- _Work task_
Write each line exactly as it stands, from the line containing "bpy.ops.mesh.primitive_cube_add(size=2)" through the end of the data.

- _Records_
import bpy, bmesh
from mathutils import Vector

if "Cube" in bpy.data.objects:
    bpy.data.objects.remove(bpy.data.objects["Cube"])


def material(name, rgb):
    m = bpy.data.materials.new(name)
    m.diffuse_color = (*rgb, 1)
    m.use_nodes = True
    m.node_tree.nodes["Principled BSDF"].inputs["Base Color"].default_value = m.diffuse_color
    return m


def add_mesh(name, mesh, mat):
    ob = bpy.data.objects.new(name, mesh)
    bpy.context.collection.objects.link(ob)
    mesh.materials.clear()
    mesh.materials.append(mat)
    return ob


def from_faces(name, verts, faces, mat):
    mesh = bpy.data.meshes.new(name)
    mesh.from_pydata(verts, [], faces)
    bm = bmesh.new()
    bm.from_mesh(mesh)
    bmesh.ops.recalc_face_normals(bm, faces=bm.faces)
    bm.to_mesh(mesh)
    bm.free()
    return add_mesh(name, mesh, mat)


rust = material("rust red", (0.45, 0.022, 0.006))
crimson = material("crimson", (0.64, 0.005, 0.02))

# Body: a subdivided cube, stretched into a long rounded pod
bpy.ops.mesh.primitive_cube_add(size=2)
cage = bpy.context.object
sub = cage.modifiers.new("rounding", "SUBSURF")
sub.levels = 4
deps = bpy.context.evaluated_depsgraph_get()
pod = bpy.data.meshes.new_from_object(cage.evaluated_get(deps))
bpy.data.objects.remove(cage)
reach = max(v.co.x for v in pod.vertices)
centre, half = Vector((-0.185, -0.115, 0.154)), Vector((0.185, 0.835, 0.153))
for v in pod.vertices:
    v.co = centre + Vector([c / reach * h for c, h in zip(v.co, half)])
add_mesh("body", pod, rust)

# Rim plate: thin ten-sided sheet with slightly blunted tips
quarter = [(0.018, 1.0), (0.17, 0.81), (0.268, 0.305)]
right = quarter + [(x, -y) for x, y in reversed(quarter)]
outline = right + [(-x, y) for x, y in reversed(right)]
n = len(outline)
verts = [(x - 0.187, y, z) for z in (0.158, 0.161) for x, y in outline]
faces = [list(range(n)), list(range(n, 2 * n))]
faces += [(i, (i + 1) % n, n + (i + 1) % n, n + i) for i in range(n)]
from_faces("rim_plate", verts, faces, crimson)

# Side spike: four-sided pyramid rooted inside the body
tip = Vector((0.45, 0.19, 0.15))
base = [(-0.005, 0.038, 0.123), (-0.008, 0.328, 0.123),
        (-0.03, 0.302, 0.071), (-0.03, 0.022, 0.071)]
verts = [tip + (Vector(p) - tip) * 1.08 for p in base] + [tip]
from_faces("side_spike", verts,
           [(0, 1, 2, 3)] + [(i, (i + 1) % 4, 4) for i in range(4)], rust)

- _Answer to this task_
bpy.ops.mesh.primitive_cube_add(size=2)
cage = bpy.context.object
sub = cage.modifiers.new("rounding", "SUBSURF")
sub.levels = 4
deps = bpy.context.evaluated_depsgraph_get()
pod = bpy.data.meshes.new_from_object(cage.evaluated_get(deps))
bpy.data.objects.remove(cage)
reach = max(v.co.x for v in pod.vertices)
centre, half = Vector((-0.185, -0.115, 0.154)), Vector((0.185, 0.835, 0.153))
for v in pod.vertices:
    v.co = centre + Vector([c / reach * h for c, h in zip(v.co, half)])
add_mesh("body", pod, rust)

# Rim plate: thin ten-sided sheet with slightly blunted tips
quarter = [(0.018, 1.0), (0.17, 0.81), (0.268, 0.305)]
right = quarter + [(x, -y) for x, y in reversed(quarter)]
outline = right + [(-x, y) for x, y in reversed(right)]
n = len(outline)
verts = [(x - 0.187, y, z) for z in (0.158, 0.161) for x, y in outline]
faces = [list(range(n)), list(range(n, 2 * n))]
faces += [(i, (i + 1) % n, n + (i + 1) % n, n + i) for i in range(n)]
from_faces("rim_plate", verts, faces, crimson)

# Side spike: four-sided pyramid rooted inside the body
tip = Vector((0.45, 0.19, 0.15))
base = [(-0.005, 0.038, 0.123), (-0.008, 0.328, 0.123),
        (-0.03, 0.302, 0.071), (-0.03, 0.022, 0.071)]
verts = [tip + (Vector(p) - tip) * 1.08 for p in base] + [tip]
from_faces("side_spike", verts,
           [(0, 1, 2, 3)] + [(i, (i + 1) % 4, 4) for i in range(4)], rust)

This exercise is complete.